ACTION ITEM: In the data below, find every line with the word "circle" and copy it.

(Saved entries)
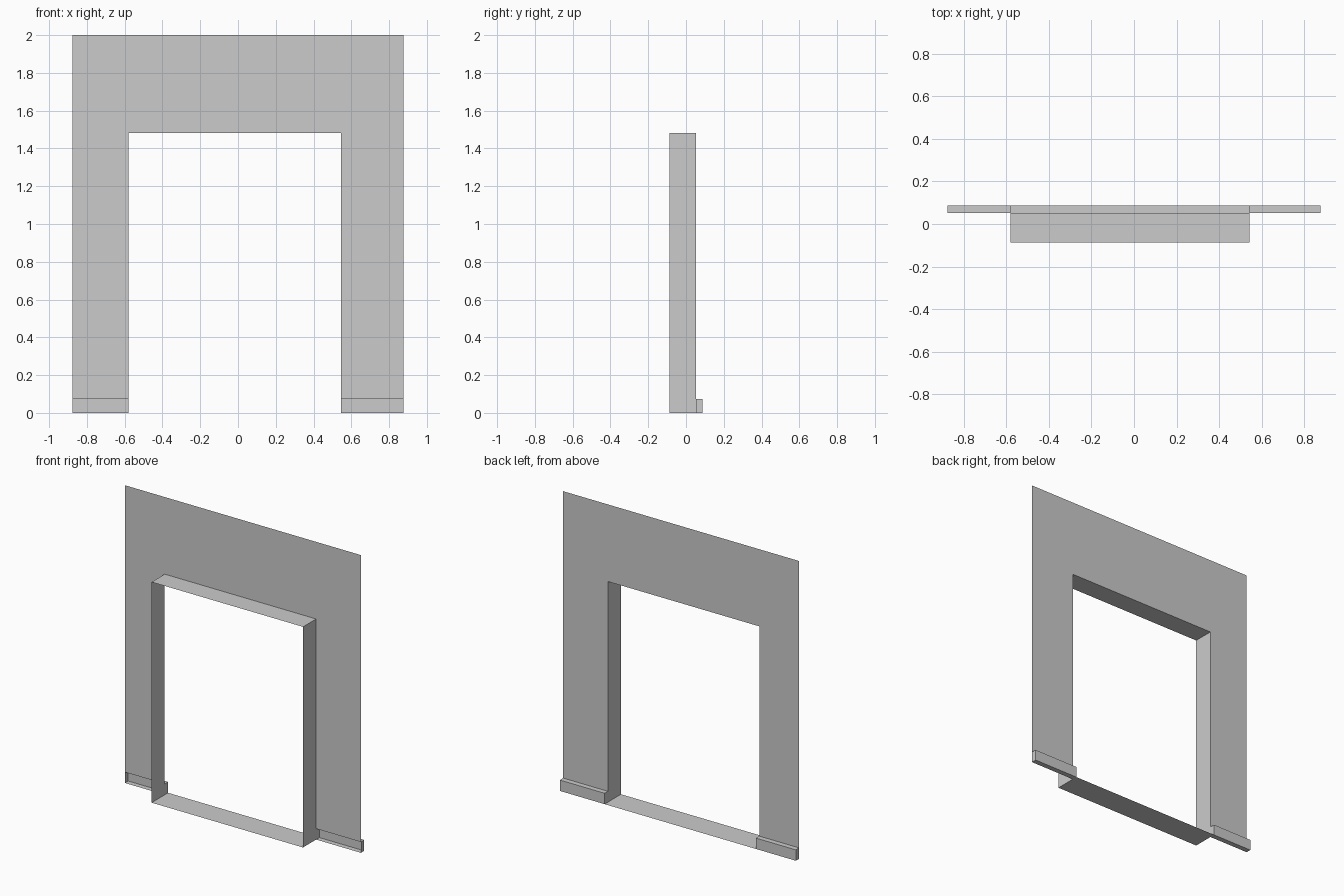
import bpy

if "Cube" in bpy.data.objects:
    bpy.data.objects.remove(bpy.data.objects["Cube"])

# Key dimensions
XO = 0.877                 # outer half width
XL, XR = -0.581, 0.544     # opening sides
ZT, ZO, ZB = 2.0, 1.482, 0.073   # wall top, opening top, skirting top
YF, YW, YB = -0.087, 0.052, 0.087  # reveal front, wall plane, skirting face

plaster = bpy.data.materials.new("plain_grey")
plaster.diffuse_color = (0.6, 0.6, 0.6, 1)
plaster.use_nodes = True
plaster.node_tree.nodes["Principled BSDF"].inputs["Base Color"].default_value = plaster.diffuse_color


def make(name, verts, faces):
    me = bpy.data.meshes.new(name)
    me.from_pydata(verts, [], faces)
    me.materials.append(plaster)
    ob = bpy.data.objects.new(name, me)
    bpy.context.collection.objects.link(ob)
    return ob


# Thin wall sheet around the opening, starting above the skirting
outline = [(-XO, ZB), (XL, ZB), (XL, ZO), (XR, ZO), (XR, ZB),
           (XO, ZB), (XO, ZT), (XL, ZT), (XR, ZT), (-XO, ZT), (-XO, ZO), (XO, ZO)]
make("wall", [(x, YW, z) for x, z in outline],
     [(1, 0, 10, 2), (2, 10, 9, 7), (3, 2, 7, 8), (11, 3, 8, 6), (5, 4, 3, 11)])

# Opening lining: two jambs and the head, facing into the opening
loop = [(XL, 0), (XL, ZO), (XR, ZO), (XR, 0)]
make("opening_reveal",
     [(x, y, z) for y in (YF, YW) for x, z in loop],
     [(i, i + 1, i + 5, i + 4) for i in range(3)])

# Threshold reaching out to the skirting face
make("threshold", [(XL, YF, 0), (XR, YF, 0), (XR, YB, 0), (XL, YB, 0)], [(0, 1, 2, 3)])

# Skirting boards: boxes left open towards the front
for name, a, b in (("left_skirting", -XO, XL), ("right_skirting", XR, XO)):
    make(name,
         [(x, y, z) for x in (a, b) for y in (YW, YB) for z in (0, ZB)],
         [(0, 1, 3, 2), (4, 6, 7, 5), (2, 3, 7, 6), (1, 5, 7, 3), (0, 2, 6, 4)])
...
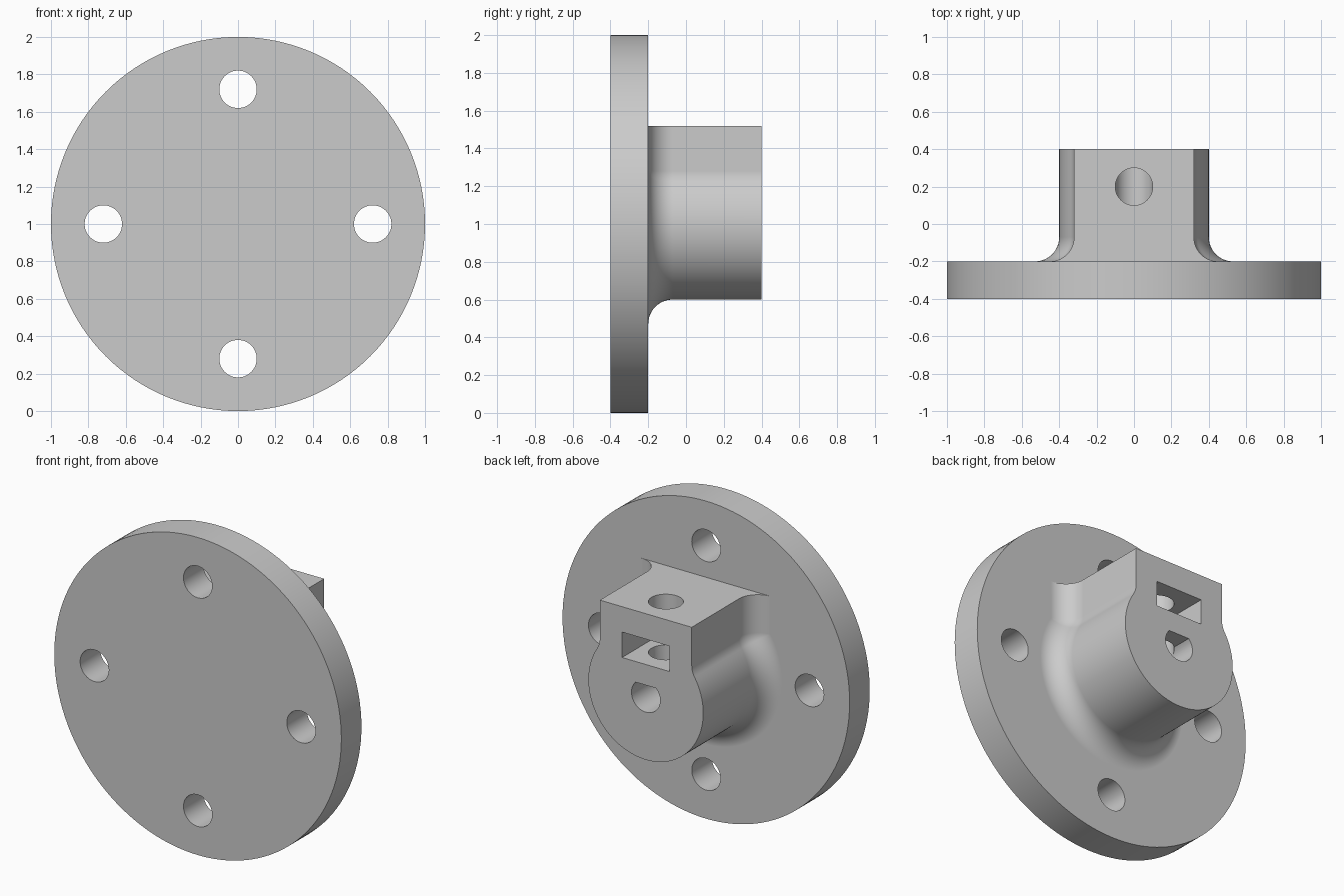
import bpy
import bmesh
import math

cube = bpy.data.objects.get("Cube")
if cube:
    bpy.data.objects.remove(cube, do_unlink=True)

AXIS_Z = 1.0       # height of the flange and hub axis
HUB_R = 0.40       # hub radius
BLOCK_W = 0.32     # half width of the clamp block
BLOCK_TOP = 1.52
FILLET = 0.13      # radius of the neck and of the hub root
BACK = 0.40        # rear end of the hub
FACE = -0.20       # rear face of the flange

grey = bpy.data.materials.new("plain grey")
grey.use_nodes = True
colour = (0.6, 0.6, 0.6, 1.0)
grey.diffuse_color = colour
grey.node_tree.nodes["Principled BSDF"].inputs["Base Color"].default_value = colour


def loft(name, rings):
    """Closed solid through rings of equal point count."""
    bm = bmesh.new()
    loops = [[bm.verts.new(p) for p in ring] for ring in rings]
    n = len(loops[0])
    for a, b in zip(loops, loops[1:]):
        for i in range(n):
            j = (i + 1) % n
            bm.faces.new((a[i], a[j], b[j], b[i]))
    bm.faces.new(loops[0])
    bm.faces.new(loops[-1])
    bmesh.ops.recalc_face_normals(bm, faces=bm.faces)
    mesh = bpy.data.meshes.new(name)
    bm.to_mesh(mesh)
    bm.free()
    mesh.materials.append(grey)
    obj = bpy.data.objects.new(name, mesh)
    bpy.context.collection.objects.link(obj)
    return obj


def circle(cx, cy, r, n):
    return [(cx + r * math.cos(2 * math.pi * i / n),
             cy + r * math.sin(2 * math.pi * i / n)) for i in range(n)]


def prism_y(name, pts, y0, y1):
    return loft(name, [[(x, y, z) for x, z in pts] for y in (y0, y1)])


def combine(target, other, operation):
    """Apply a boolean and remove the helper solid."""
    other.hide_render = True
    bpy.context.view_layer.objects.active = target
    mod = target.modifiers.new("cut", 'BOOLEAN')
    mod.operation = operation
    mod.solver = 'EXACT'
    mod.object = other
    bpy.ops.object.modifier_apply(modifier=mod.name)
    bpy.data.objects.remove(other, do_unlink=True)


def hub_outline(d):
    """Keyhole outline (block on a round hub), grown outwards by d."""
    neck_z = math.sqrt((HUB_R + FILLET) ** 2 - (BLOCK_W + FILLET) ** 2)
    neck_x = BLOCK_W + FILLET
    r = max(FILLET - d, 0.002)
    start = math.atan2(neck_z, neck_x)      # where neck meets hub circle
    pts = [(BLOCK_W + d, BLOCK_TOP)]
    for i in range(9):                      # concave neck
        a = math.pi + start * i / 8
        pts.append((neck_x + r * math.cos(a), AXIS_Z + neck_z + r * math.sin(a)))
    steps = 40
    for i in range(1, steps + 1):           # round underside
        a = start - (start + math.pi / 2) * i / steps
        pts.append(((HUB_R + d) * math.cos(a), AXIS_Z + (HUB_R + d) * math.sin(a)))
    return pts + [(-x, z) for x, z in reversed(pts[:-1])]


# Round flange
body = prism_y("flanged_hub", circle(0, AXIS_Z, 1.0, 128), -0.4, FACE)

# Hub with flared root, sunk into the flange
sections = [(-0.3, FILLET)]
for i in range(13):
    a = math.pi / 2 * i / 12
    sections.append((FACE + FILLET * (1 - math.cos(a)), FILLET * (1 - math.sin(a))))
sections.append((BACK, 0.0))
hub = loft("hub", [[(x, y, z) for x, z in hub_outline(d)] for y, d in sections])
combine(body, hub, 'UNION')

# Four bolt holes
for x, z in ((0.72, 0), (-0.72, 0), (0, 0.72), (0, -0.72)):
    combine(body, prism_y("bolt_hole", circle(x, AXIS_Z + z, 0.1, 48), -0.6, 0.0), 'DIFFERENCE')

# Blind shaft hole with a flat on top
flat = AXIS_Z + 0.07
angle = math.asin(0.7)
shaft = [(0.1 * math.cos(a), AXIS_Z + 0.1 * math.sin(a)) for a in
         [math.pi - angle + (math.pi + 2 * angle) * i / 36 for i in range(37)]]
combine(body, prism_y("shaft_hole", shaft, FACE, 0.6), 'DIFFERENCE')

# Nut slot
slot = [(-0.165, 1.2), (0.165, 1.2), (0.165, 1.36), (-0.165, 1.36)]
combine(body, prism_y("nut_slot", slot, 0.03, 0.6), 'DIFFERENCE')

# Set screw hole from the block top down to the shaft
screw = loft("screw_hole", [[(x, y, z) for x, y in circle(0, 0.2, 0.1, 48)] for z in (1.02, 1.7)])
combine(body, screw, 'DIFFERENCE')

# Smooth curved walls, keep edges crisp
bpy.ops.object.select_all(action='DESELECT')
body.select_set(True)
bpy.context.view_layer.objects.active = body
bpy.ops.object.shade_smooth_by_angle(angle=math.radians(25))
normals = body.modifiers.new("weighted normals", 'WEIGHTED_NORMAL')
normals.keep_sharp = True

REPLY TO THE TASK:
def circle(cx, cy, r, n):
    start = math.atan2(neck_z, neck_x)      # where neck meets hub circle
body = prism_y("flanged_hub", circle(0, AXIS_Z, 1.0, 128), -0.4, FACE)
    combine(body, prism_y("bolt_hole", circle(x, AXIS_Z + z, 0.1, 48), -0.6, 0.0), 'DIFFERENCE')
screw = loft("screw_hole", [[(x, y, z) for x, y in circle(0, 0.2, 0.1, 48)] for z in (1.02, 1.7)])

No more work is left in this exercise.